INFORMATION PROVIDED:
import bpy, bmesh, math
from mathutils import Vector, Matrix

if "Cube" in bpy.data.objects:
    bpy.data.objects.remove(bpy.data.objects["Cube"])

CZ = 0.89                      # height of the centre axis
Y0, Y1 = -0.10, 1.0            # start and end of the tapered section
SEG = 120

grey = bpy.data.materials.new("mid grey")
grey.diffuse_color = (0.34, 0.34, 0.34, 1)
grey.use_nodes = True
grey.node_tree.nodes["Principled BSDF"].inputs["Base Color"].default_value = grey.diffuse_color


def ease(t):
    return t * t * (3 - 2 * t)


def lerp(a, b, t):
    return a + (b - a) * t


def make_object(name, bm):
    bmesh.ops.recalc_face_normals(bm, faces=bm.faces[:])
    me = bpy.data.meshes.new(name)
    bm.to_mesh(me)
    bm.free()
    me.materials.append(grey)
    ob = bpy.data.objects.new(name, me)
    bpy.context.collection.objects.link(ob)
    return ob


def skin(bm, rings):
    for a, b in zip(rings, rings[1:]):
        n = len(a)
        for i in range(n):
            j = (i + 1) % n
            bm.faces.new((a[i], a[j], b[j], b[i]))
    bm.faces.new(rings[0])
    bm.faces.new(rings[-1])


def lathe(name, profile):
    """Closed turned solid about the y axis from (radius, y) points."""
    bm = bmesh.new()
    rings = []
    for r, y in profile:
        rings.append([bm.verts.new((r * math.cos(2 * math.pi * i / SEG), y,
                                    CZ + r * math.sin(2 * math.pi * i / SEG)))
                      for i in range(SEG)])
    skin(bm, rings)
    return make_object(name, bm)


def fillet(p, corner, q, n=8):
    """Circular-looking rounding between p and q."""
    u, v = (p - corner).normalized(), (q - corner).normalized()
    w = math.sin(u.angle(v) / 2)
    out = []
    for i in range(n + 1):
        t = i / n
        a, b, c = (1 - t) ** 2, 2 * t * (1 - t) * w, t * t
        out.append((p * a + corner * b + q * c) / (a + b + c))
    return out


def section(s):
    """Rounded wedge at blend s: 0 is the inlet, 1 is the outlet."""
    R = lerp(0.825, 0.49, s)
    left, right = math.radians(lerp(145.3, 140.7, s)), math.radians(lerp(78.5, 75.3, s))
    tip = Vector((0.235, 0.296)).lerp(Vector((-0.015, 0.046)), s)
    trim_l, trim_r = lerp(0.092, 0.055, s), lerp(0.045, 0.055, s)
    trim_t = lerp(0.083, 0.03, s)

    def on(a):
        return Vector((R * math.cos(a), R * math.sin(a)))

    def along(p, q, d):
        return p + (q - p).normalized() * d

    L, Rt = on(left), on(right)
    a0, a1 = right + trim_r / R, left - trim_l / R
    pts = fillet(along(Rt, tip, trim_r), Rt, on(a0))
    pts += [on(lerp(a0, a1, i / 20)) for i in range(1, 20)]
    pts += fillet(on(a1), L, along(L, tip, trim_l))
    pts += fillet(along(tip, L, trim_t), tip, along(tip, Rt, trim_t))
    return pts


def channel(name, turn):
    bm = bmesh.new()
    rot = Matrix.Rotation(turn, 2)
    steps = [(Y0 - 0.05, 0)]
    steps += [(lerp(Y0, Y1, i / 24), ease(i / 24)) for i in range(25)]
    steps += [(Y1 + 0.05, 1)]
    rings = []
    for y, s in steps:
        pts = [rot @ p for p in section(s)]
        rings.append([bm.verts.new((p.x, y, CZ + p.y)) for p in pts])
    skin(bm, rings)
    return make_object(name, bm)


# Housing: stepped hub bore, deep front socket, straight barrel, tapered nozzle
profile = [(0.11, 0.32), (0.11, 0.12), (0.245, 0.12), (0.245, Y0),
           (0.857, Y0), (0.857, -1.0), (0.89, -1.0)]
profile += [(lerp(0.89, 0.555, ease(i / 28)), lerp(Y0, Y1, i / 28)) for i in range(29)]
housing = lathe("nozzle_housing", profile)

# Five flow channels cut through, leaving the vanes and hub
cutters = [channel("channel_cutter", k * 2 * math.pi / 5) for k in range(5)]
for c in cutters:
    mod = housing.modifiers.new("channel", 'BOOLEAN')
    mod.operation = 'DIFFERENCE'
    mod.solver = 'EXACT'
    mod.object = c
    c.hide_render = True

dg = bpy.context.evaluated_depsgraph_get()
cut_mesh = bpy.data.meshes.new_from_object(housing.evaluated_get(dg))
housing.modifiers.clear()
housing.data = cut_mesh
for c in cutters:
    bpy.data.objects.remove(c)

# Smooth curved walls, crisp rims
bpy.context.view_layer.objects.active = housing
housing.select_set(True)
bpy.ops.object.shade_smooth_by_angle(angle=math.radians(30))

EXERCISE: Exact copies of all the records are to be printed.

RESULT OF THIS TASK:
import bpy, bmesh, math
from mathutils import Vector, Matrix

if "Cube" in bpy.data.objects:
    bpy.data.objects.remove(bpy.data.objects["Cube"])

CZ = 0.89                      # height of the centre axis
Y0, Y1 = -0.10, 1.0            # start and end of the tapered section
SEG = 120

grey = bpy.data.materials.new("mid grey")
grey.diffuse_color = (0.34, 0.34, 0.34, 1)
grey.use_nodes = True
grey.node_tree.nodes["Principled BSDF"].inputs["Base Color"].default_value = grey.diffuse_color


def ease(t):
    return t * t * (3 - 2 * t)


def lerp(a, b, t):
    return a + (b - a) * t


def make_object(name, bm):
    bmesh.ops.recalc_face_normals(bm, faces=bm.faces[:])
    me = bpy.data.meshes.new(name)
    bm.to_mesh(me)
    bm.free()
    me.materials.append(grey)
    ob = bpy.data.objects.new(name, me)
    bpy.context.collection.objects.link(ob)
    return ob


def skin(bm, rings):
    for a, b in zip(rings, rings[1:]):
        n = len(a)
        for i in range(n):
            j = (i + 1) % n
            bm.faces.new((a[i], a[j], b[j], b[i]))
    bm.faces.new(rings[0])
    bm.faces.new(rings[-1])


def lathe(name, profile):
    """Closed turned solid about the y axis from (radius, y) points."""
    bm = bmesh.new()
    rings = []
    for r, y in profile:
        rings.append([bm.verts.new((r * math.cos(2 * math.pi * i / SEG), y,
                                    CZ + r * math.sin(2 * math.pi * i / SEG)))
                      for i in range(SEG)])
    skin(bm, rings)
    return make_object(name, bm)


def fillet(p, corner, q, n=8):
    """Circular-looking rounding between p and q."""
    u, v = (p - corner).normalized(), (q - corner).normalized()
    w = math.sin(u.angle(v) / 2)
    out = []
    for i in range(n + 1):
        t = i / n
        a, b, c = (1 - t) ** 2, 2 * t * (1 - t) * w, t * t
        out.append((p * a + corner * b + q * c) / (a + b + c))
    return out


def section(s):
    """Rounded wedge at blend s: 0 is the inlet, 1 is the outlet."""
    R = lerp(0.825, 0.49, s)
    left, right = math.radians(lerp(145.3, 140.7, s)), math.radians(lerp(78.5, 75.3, s))
    tip = Vector((0.235, 0.296)).lerp(Vector((-0.015, 0.046)), s)
    trim_l, trim_r = lerp(0.092, 0.055, s), lerp(0.045, 0.055, s)
    trim_t = lerp(0.083, 0.03, s)

    def on(a):
        return Vector((R * math.cos(a), R * math.sin(a)))

    def along(p, q, d):
        return p + (q - p).normalized() * d

    L, Rt = on(left), on(right)
    a0, a1 = right + trim_r / R, left - trim_l / R
    pts = fillet(along(Rt, tip, trim_r), Rt, on(a0))
    pts += [on(lerp(a0, a1, i / 20)) for i in range(1, 20)]
    pts += fillet(on(a1), L, along(L, tip, trim_l))
    pts += fillet(along(tip, L, trim_t), tip, along(tip, Rt, trim_t))
    return pts


def channel(name, turn):
    bm = bmesh.new()
    rot = Matrix.Rotation(turn, 2)
    steps = [(Y0 - 0.05, 0)]
    steps += [(lerp(Y0, Y1, i / 24), ease(i / 24)) for i in range(25)]
    steps += [(Y1 + 0.05, 1)]
    rings = []
    for y, s in steps:
        pts = [rot @ p for p in section(s)]
        rings.append([bm.verts.new((p.x, y, CZ + p.y)) for p in pts])
    skin(bm, rings)
    return make_object(name, bm)


# Housing: stepped hub bore, deep front socket, straight barrel, tapered nozzle
profile = [(0.11, 0.32), (0.11, 0.12), (0.245, 0.12), (0.245, Y0),
           (0.857, Y0), (0.857, -1.0), (0.89, -1.0)]
profile += [(lerp(0.89, 0.555, ease(i / 28)), lerp(Y0, Y1, i / 28)) for i in range(29)]
housing = lathe("nozzle_housing", profile)

# Five flow channels cut through, leaving the vanes and hub
cutters = [channel("channel_cutter", k * 2 * math.pi / 5) for k in range(5)]
for c in cutters:
    mod = housing.modifiers.new("channel", 'BOOLEAN')
    mod.operation = 'DIFFERENCE'
    mod.solver = 'EXACT'
    mod.object = c
    c.hide_render = True

dg = bpy.context.evaluated_depsgraph_get()
cut_mesh = bpy.data.meshes.new_from_object(housing.evaluated_get(dg))
housing.modifiers.clear()
housing.data = cut_mesh
for c in cutters:
    bpy.data.objects.remove(c)

# Smooth curved walls, crisp rims
bpy.context.view_layer.objects.active = housing
housing.select_set(True)
bpy.ops.object.shade_smooth_by_angle(angle=math.radians(30))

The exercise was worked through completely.